A handful of Republicans in the U.S. House of Representatives on October 3, ousted Republican Speaker Kevin McCarthy, as party infighting plunged Congress into further chaos just days after it narrowly averted a government shutdown.
The 216-to-210 vote marked the first time in history that the House removed its leader, with eight Republicans voting with 208 Democrats to remove McCarthy. McCarthy told reporters he would not make another run for speaker.
The House looked set to go leaderless for at least a week, as multiple Republicans said they planned to meet on Oct. 10 to discuss possible McCarthy successors, with a vote on a new speaker planned for Oct. 11.
Tuesday’s rebellion was led by Representative Matt Gaetz, a far-right Republican from Florida and McCarthy antagonist who finally turned on the speaker after he on Saturday relied on Democratic votes to help pass a bill to avoid a partial government shutdown.
Ousted Republican Speaker Kevin McCarthy said on October 3 that he has no regrets, as party infighting plunged Congress into further chaos just days after it narrowly averted a government shutdown.
McCarthy had repeatedly angered Democrats in recent weeks, including by launching an impeachment inquiry into Biden and on Saturday by giving them little time to read a stopgap spending bill to avert a government shutdown that he needed their votes to pass.
McCarthy’s ouster as speaker brings legislative activity in the House to a halt, with another government shutdown deadline looming Nov. 17 if Congress does not extend funding.
The White House said it hoped the House would move swiftly to choose a replacement speaker, a position second in line to the presidency after the vice president.
When will the next speaker election be?
The leaders of both parties will have to decide when they are ready to enter into the process of electing a speaker.
The January endeavor was sloppy as McCarthy for days could not get enough votes to win and had to endure 15 ballots.

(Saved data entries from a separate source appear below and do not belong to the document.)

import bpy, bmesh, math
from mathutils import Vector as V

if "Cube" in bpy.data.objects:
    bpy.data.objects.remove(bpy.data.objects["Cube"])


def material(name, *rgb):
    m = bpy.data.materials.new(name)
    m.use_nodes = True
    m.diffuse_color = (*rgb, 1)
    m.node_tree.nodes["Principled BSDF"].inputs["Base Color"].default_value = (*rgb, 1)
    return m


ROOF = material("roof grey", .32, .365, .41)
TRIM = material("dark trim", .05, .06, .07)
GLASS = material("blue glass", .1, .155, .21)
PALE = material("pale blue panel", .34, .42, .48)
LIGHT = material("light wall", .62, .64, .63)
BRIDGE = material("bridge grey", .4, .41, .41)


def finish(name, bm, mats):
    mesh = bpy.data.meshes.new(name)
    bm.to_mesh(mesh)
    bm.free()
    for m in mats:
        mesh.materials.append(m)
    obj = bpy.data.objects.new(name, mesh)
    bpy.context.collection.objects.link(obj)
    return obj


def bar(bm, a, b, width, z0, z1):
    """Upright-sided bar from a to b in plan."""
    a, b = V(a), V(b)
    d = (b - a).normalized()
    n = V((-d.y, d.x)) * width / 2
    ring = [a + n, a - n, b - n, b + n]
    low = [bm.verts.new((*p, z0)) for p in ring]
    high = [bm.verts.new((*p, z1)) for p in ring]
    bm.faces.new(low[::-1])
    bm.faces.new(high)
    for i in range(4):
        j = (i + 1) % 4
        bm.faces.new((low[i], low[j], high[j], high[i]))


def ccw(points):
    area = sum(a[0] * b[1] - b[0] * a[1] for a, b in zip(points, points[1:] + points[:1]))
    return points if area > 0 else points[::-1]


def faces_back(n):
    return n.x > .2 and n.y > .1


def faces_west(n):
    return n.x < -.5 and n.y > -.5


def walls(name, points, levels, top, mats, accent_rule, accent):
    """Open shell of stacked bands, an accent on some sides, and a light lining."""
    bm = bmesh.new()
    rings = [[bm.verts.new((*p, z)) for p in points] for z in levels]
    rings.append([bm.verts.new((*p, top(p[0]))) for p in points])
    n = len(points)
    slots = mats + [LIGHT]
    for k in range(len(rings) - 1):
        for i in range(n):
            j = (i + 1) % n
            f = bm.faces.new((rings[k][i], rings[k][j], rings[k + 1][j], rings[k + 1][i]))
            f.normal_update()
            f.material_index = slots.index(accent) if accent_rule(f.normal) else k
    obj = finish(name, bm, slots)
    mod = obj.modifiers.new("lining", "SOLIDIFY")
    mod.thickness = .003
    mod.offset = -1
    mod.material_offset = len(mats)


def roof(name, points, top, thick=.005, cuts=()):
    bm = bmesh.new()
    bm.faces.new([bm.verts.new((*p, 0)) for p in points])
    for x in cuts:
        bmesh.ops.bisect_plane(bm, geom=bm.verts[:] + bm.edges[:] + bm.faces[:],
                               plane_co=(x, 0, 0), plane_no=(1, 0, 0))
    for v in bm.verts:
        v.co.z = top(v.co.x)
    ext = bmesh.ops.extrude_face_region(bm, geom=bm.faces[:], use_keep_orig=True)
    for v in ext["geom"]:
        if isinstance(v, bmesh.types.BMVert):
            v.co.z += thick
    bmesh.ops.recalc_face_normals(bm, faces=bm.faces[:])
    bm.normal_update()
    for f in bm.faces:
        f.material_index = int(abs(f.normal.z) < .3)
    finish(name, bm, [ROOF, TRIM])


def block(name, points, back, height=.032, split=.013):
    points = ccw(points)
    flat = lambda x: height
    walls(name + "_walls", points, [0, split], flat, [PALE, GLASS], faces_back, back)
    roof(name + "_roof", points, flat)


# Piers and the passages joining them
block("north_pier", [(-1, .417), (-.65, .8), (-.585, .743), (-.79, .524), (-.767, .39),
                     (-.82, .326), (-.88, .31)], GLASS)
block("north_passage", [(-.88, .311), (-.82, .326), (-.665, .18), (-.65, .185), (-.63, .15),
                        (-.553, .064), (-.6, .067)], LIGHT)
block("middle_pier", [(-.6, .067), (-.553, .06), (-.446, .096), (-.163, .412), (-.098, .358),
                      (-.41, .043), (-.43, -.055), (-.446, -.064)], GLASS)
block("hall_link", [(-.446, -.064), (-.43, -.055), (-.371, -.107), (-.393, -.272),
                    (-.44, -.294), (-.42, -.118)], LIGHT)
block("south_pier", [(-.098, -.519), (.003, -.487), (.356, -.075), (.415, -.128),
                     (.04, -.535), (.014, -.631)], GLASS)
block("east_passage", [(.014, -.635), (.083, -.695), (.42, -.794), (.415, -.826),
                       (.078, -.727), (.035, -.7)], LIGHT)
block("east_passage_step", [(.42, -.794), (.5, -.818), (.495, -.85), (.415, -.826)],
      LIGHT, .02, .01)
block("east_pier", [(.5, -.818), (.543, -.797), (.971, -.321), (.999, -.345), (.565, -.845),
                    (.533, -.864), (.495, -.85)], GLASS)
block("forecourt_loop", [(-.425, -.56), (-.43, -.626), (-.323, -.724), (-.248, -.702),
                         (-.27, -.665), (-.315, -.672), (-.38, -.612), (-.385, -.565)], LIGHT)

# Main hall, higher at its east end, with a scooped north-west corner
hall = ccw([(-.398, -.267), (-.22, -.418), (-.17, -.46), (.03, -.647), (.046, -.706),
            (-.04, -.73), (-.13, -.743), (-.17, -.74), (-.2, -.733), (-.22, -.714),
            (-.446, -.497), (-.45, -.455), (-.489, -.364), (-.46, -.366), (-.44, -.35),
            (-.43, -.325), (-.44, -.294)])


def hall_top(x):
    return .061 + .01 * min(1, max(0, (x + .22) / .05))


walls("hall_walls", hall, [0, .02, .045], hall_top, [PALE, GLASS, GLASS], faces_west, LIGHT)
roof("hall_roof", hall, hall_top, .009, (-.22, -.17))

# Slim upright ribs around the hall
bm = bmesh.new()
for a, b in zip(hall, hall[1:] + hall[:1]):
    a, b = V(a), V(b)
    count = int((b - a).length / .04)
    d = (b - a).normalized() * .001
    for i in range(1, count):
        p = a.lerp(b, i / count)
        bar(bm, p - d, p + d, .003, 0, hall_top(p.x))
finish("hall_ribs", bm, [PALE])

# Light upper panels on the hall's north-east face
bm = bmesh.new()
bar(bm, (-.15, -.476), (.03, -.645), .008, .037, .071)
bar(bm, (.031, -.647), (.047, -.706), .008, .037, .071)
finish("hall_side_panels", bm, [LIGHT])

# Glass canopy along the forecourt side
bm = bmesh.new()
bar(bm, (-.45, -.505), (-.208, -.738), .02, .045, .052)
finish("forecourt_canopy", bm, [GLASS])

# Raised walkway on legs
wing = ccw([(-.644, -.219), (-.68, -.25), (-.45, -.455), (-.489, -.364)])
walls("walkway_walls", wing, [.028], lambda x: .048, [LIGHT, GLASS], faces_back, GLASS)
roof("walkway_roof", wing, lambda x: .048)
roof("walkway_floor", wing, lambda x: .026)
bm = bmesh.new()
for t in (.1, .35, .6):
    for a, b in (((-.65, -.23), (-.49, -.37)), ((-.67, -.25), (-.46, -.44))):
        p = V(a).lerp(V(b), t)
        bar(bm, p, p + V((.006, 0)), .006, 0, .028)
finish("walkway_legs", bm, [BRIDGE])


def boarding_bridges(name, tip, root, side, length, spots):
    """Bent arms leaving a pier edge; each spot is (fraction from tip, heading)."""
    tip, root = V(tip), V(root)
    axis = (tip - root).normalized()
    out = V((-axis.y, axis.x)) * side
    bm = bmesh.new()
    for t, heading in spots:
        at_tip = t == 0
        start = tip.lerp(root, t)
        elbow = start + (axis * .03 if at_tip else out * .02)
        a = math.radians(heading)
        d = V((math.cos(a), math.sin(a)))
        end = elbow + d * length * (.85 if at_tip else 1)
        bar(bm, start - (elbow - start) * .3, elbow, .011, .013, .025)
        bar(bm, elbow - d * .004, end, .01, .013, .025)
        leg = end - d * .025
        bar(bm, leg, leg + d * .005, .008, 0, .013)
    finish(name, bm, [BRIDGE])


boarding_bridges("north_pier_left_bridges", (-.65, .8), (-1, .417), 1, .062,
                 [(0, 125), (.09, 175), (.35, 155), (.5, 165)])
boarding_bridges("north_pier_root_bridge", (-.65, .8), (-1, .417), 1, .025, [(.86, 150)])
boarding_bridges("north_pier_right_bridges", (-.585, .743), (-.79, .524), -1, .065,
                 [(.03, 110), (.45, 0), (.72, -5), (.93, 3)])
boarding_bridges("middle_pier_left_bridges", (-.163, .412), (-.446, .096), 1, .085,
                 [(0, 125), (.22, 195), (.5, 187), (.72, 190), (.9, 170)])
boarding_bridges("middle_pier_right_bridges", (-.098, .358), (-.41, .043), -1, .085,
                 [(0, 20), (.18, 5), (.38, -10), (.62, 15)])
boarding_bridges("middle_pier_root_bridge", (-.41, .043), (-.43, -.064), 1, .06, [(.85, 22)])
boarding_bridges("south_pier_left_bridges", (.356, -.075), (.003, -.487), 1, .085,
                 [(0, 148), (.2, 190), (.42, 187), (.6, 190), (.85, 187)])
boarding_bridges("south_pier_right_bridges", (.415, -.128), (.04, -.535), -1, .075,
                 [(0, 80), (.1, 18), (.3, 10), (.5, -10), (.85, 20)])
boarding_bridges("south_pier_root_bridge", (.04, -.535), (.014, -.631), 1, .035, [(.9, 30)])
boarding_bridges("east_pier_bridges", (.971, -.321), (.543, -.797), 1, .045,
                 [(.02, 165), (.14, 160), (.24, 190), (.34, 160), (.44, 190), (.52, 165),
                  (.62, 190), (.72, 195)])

It could be at least as chaotic this time around for Republicans, unless they conclude that such chaos is creating a public backlash that could doom their election prospects in 2024 and they unite.
(Inputs from Reuters)